guide. Holding out the ring, the new man’s hands tremble. He encases
my hands his—mouth warm, tongue heavy as velvet. “I’ve never kissed
anyone like that before.” he says.
On our wedding night, I help the new man unzip my dress, unhook
my bra. Domed lights of the hotel room buzz and sparkle. As I
embrace him, blue and gold blossoms behind my eyes. Shadows part
and tear like petals. Gazing at me, the new man kisses my mouth, and
eases on top of me. A dark jaw clamps around my throat. Bile scorches
my mouth. “Please, let’s stop,” I say. The new man pauses, and slides

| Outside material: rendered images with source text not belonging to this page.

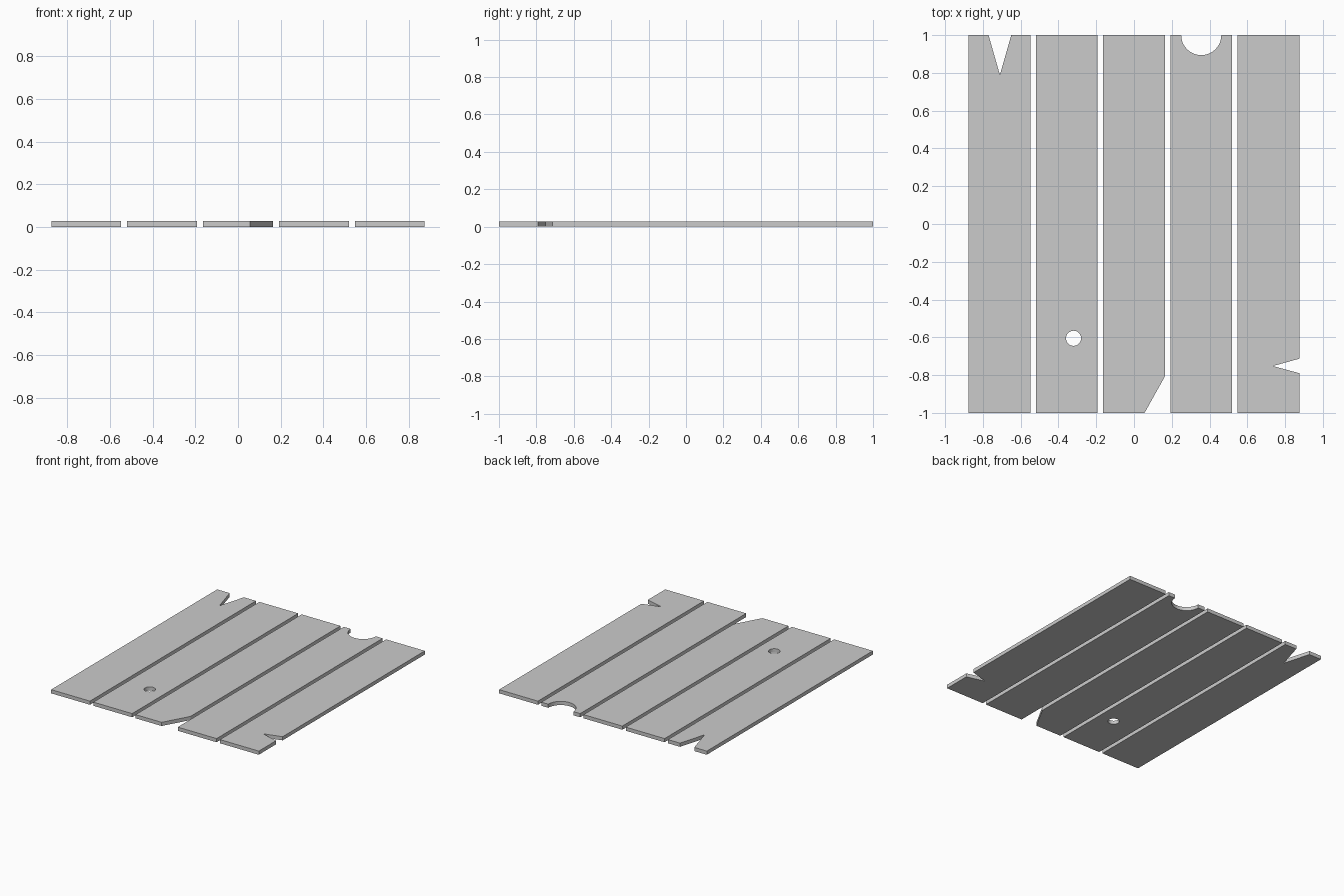
import bpy, bmesh
from math import cos, sin, pi

if "Cube" in bpy.data.objects:
    bpy.data.objects.remove(bpy.data.objects["Cube"])

WIDTH, PITCH, THICK = 0.327, 0.356, 0.028


def prism(name, outline, z0=0.0, z1=THICK):
    """Extrude a counter-clockwise xy outline from z0 to z1."""
    bm = bmesh.new()
    face = bm.faces.new([bm.verts.new((x, y, z0)) for x, y in outline])
    ext = bmesh.ops.extrude_face_region(bm, geom=[face])
    top = [v for v in ext["geom"] if isinstance(v, bmesh.types.BMVert)]
    bmesh.ops.translate(bm, verts=top, vec=(0, 0, z1 - z0))
    bmesh.ops.recalc_face_normals(bm, faces=bm.faces)
    mesh = bpy.data.meshes.new(name)
    bm.to_mesh(mesh)
    bm.free()
    obj = bpy.data.objects.new(name, mesh)
    bpy.context.collection.objects.link(obj)
    return obj


def plank(name, index, right=(), back=(), front_right=None):
    """Plank outline with optional damage points on its edges."""
    cx = (index - 2) * PITCH
    x0, x1 = cx - WIDTH / 2, cx + WIDTH / 2
    corner = front_right or [(x1, -1)]
    return prism(name, [(x0, -1), *corner, *right, (x1, 1), *back, (x0, 1)])


def arc(cx, cy, r, start, end, n):
    return [(cx + r * cos(start + (end - start) * i / n),
             cy + r * sin(start + (end - start) * i / n)) for i in range(n + 1)]


# Plank with a split in its back end
plank("plank_split_end", 0, back=[(-0.65, 1), (-0.71, 0.79), (-0.77, 1)])

# Plank with a knot hole
holed = plank("plank_knot_hole", 1)
cutter = prism("knot_hole_cutter", arc(-0.32, -0.605, 0.04, 0, 2 * pi, 32)[:-1], -0.1, 0.1)
cutter.hide_render = True
cutter.hide_set(True)
mod = holed.modifiers.new("knot_hole", 'BOOLEAN')
mod.operation = 'DIFFERENCE'
mod.solver = 'EXACT'
mod.object = cutter

# Plank with a broken front corner
plank("plank_broken_corner", 2, front_right=[(0.056, -1), (WIDTH / 2, -0.807)])

# Plank with a round bite in its back end
plank("plank_round_bite", 3, back=arc(PITCH, 1, 0.106, 0, -pi, 24))

# Plank with a notch in its right side
edge = 2 * PITCH + WIDTH / 2
plank("plank_side_notch", 4,
      right=[(edge, -0.79), (0.735, -0.752), (edge, -0.713)])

a rough hand between us. “Yes.” He says. He gazes into me and
smiles. “Anything you want.”
While the new man sleeps, I weep in front of the mirror. “I don’t know
what to do.” I say. The moon rises above our window. It traces my
luminous belly, dimples of my buttocks, my thighs, the darkened slope
between my legs. The woman in the moon sways, her hair trailing into
the Milky Way. She floats downwards, pressing her face to mine. I get
into bed, rousing the new man with my kisses.
I watch a line streak across the pregnancy test—it luminesces blue over
blue. The roundness stirs, my body shifting on its axis. Outside, a car
passes— love, love love streams from its speakers, its open windows. The
emptied moon rests in the branches of an elm—the edges of clouds,
Sayuri Ayers’ prose and poetry have appeared in Hobart, The Pinch, Gold Wake Live, and others. In 2016 Green Bottle Press released Sayuri’s chapbook, “Radish Legs, Duck Feet.” The New American Press included her work in their 2017 anthology, “New Poetry from the Midwest.” Sayuri lives in Columbus, Ohio with her husband and young son.